Last week, the Business, Energy and Industrial Strategy (BEIS) Committee invited the public to come forward with suggestions on the issues the Committee should investigate over the course of this Parliament. This open invitation is a key opportunity for us to highlight our campaign and influence the BEIS.
Suggestions are to be submitted via a short online form which asks the following questions:-
1. Please outline the issue that you would like the Committee to look into (200 words)
2. Why does this issue deserve attention? (200 words)
3. How could Government policy in this area be improved? (This might include the creation of new policy or changes to existing policy) (200 words)
Below is a suggested sample of answers to the above. Feel free to use these as you wish.
The deadline is Tuesday 31st March.
1.1 Whilst in favour of offshore wind turbines, the current proposed onshore grid connections and substations, with their sheer scale and impact, will have a devastating impact on Suffolk coastal communities and the surrounding environment.
1.2 Offshore alternatives which can avoid this needless destruction are available and already being rolled out in Europe. These offshore alternatives include offshore ring mains and offshore substations.
1.3 We are calling for the BEIS Committee to urgently investigate the onshore connections for offshore wind energy off the Suffolk coast (EA1N and EA2) and to rethink a more sustainable strategy for these onshore connections, including the development of an offshore ring main.
2.1 To avoid the needless destruction of ancient woodlands, rare heathland habitats and communities that depend on these precious landscapes. Scottish Power Renewables windfarm projects EA1N and EA2 involve 9 km of cable trenching which will threaten environmentally sensitive areas including; the Suffolk Coastal Path, the Suffolk Sandlings, officially designated Areas of Outstanding National Beauty, the destruction of mature woodland and swaths of Grade 2 and Grade 3 agricultural land. This is not even a brownfield site but rather the proposals will result in the loss of an area of the best and most versatile land.
2.2 The tourist industry, very important for economic growth, employment and wellbeing in coastal areas will be hit both in the area directly around the substation and cabling routes and have a knock on effect further afield.
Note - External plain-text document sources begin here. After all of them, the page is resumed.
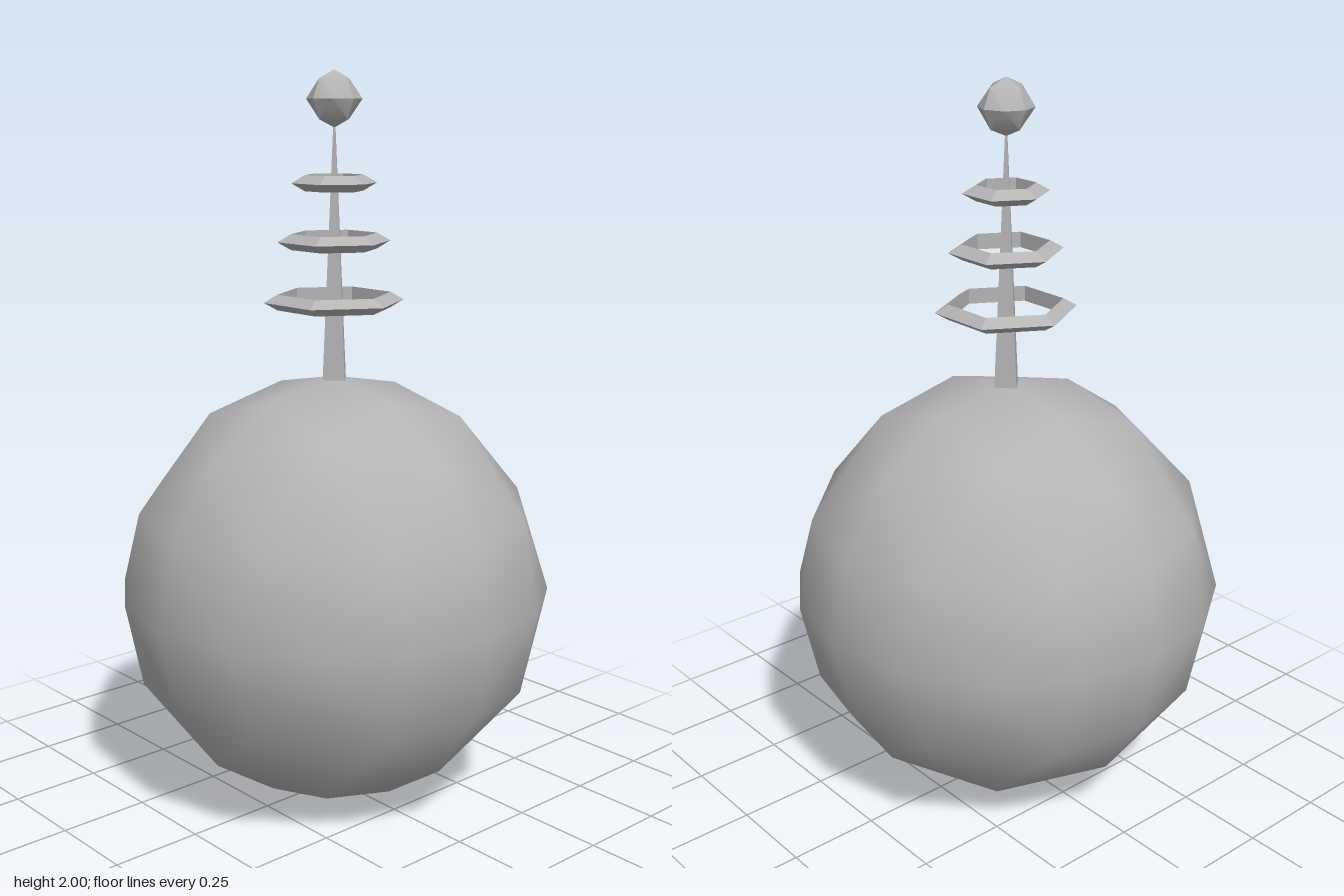
import * as THREE from 'three';
import { toCreasedNormals } from 'three/addons/utils/BufferGeometryUtils.js';

// Ball made by halving the edges of an octahedron several times
function octaBall(radius, levels) {
  const points = [];
  const mid = (a, b) => a.clone().add(b).normalize();
  const split = (a, b, c, n) => {
    if (n === 0) {
      points.push(a, b, c);
      return;
    }
    const ab = mid(a, b), bc = mid(b, c), ca = mid(c, a);
    split(a, ab, ca, n - 1);
    split(ab, b, bc, n - 1);
    split(ca, bc, c, n - 1);
    split(ab, bc, ca, n - 1);
  };
  for (const sx of [1, -1]) for (const sy of [1, -1]) for (const sz of [1, -1]) {
    const x = new THREE.Vector3(sx, 0, 0);
    const y = new THREE.Vector3(0, sy, 0);
    const z = new THREE.Vector3(0, 0, sz);
    if (sx * sy * sz > 0) split(x, y, z, levels);
    else split(x, z, y, levels);
  }
  const geometry = new THREE.BufferGeometry().setFromPoints(points);
  geometry.setAttribute('normal', geometry.attributes.position.clone());
  geometry.scale(radius, radius, radius);
  return geometry;
}

export function createModel() {
  const model = new THREE.Group();
  const grey = new THREE.MeshStandardMaterial({ color: 0xb4b4b4 });
  grey.name = 'grey';

  const add = (name, geometry, y) => {
    const mesh = new THREE.Mesh(geometry, grey);
    mesh.name = name;
    mesh.position.y = y;
    model.add(mesh);
  };

  // Large smooth body
  add('body', octaBall(0.595, 2), 0.596);

  // Four-sided tapering mast
  const mast = new THREE.ConeGeometry(0.043, 0.76, 4);
  add('mast', toCreasedNormals(mast, 0.5), 1.55);

  // Three floating hexagonal rings with a triangular section
  const tube = 0.0245;
  [[0.192, 1.395], [0.154, 1.555], [0.116, 1.709]].forEach(([outer, y], i) => {
    const ring = new THREE.TorusGeometry(outer - tube, tube, 3, 6);
    ring.rotateZ(Math.PI / 6).rotateX(-Math.PI / 2);
    add('ring' + (i + 1), toCreasedNormals(ring, 0.3), y);
  });

  // Faceted knob on the tip
  add('knob', toCreasedNormals(octaBall(0.074, 1), 0.6), 1.926);

  return model;
}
For example in East Suffolk, the Destination Management Organisation survey has forecast a potential 17% drop in tourism.
2.3 The huge substations with their scale and associated light and noise pollution would permanently and fundamentally change the essence of coastal East Suffolk.
3.1 Off shore wind projects cannot (as currently they are) be looked at in isolation. There is a cumulative impact from the numerous, consecutively occurring, energy projects on and around the Suffolk coast. Any proposals need to take into account: Sizewell C possible development; the offshore development of round 4 Crown Estates which will be another raft of onshore and offshore building; the extensions that are planned for Galloper and Gabbard; and the Nautilus and Eurolink interconnections. Whilst all projects are considered in isolation local communities and environments are left vulnerable to cumulative proposals. There needs to be an overarching strategic government plan for energy projects in East Suffolk.
3.2 Currently the government has no national strategy for the delivery of offshore power into the National Grid
3.3 In the short term, government policy should prioritise brownfield sites for onshore infrastructure.
3.4 In the mid-term government policy should require offshore transmission strategies that avoid needless destruction
3.5 The solution will require new legislation, this is straightforward for a majority government.
3.6 The UK's position as a world leader in offshore wind power will be undermined if the government continues its piecemeal, out-dated approach to onshore infrastructure.
A recent study says that often wind, solar and hydro schemes have been built inareas of environmental significance and pose a threat to key natural habitats. The authors of the report say that greater care must be taken when planning and permitting renewable facilities. "If we let these developments go ahead, the biodiversity will be gone long before climate change starts affecting it.....we are not saying that renewables are bad, we just need to put them in the right places."
European grid operators want to combine 10-gigawatt offshore turbine clusters, interconnectors and hydrogen. It no longer looks like a pipe dream.